A probable future economic benefit owned by the entity as a result of past transactions.
an asset that will be used or turned into cash within one year; inventory is always considered a current asset regardless of how long it takes to produce and sell the inventory.
a probable debt or obligation of the entity as a result of a past transaction, which will be paid with assets or services.
a liability that will be paid in cash (or other current assets) or satisfied by providing service within the coming year.
the financing provided to the business by owners; usually owners provide cash and sometimes other assets such as equipment and buildings.
the cumulative earnings of a company that are not distributed to the owners and are reinvested in the business.
requires that business transactions are separate from the transactions of the owners. For example, the purchase of a truck by the owner for personal use is not recorded as an asset of the business.
requires information to be reported in the national monetary unit. That means that each business will account for and report its financial results primarily in terms of the national monetary unit, such as Yen in Japan and Australian dollars in Australia.
continuity or going-concern assumption
businesses are assumed to operate into the foreseeable future. That is, they are not expected to liquidate.
historical cost principle
requires assets to be recorded at the cash-equivalent cost on the date of the transaction. Cash-equivalent cost is the cash paid plus the dollar value of all noncash considerations
Assets equation =
= Liabilities + Stockholders' Equity
The equalities in accounting
Assets = Liabilities + Stockholders' Equity
Debits = Credits
The two steps in transaction analysis
1) identify and classify accounts and the direction and amount of the effects.
2) determine that the accounting equation (A = L + SE) remains in balance.
The two principles underlying the transaction analysis process are:
1) every transaction affects at least two accounts.
2) the accounting equation must remain in balance after each transaction.

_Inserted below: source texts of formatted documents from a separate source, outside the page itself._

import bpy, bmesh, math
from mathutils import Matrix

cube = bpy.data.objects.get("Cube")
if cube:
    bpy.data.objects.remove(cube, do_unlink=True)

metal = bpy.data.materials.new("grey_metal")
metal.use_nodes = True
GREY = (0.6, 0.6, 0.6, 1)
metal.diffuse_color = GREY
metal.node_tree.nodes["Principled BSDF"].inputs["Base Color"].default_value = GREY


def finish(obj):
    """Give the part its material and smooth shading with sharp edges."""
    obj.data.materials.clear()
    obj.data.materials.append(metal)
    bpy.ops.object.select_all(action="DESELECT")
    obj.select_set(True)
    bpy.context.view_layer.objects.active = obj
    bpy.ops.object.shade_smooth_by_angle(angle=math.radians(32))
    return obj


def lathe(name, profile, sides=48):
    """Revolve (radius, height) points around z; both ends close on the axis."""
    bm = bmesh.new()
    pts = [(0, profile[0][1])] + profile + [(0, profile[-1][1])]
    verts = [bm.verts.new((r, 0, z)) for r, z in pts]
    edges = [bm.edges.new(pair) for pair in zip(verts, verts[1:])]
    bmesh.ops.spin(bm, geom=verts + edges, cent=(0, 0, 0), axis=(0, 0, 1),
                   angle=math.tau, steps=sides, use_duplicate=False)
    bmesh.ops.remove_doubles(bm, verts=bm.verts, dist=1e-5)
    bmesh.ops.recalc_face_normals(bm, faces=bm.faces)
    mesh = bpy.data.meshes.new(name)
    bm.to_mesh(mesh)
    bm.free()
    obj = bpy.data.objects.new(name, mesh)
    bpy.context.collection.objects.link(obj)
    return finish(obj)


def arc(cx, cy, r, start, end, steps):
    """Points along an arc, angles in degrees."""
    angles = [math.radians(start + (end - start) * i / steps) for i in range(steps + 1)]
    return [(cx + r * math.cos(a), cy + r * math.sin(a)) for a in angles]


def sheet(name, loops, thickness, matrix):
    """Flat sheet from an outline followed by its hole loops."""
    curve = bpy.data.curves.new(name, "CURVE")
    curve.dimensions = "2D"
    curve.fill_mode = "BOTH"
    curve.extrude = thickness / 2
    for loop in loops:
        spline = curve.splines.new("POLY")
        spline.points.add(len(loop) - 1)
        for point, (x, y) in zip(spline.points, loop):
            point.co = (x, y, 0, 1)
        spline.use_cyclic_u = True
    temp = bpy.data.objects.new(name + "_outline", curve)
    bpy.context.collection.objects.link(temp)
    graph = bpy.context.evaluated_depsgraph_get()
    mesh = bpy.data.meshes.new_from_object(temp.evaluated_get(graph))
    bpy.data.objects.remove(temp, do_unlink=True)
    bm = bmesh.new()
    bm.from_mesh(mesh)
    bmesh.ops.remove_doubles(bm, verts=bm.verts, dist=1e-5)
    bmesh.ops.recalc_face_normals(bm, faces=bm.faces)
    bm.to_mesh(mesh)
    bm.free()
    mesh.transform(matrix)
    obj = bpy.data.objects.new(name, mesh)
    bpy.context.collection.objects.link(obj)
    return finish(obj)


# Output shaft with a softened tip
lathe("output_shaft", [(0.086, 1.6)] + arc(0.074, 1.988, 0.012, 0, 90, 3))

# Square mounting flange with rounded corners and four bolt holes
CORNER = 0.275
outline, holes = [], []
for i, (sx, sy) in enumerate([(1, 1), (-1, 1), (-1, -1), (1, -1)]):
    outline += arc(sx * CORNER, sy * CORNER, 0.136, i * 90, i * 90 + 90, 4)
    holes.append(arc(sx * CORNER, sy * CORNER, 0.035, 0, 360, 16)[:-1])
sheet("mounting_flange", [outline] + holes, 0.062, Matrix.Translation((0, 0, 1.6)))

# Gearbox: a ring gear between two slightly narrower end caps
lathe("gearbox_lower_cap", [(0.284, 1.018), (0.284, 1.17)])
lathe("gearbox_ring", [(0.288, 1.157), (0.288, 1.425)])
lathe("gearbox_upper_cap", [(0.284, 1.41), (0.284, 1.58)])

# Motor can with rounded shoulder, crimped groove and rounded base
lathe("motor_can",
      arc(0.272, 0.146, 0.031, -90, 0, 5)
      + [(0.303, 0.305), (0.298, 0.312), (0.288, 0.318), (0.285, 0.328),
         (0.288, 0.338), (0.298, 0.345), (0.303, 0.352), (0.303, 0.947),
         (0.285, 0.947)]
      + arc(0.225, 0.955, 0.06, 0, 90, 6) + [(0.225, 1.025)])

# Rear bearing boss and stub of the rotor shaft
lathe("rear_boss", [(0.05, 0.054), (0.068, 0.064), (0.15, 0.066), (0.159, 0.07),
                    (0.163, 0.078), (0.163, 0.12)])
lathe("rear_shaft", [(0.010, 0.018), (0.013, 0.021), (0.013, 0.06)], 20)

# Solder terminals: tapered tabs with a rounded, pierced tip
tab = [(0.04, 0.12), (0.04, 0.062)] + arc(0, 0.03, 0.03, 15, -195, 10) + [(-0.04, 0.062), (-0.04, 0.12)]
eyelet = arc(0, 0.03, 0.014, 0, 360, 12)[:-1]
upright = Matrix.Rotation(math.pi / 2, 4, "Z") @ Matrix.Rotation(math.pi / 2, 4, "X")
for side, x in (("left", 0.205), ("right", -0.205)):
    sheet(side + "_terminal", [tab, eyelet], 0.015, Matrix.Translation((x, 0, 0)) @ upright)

a simplified representation of a ledger account with a debit column on the left and a credit column on the right
method for expressing the effects of a transaction on accounts in a debits-equal-credits format
Left hand side
Right hand side
Total dollar value of all debits =
= total dollar value of all credits
information that can influence a decision; it is timely and has predictive and/or feedback value
Information is accurate and verifiable
exception suggests that small amounts that are not likely to influence a users decision can be accounted for in the most cost-beneficial manner
exception suggests that care should be taken not to overstate assets and revenues or understate liabilities and expenses
a standardized format that organizations use to accumulate the $ effect of transactions on each financial statement item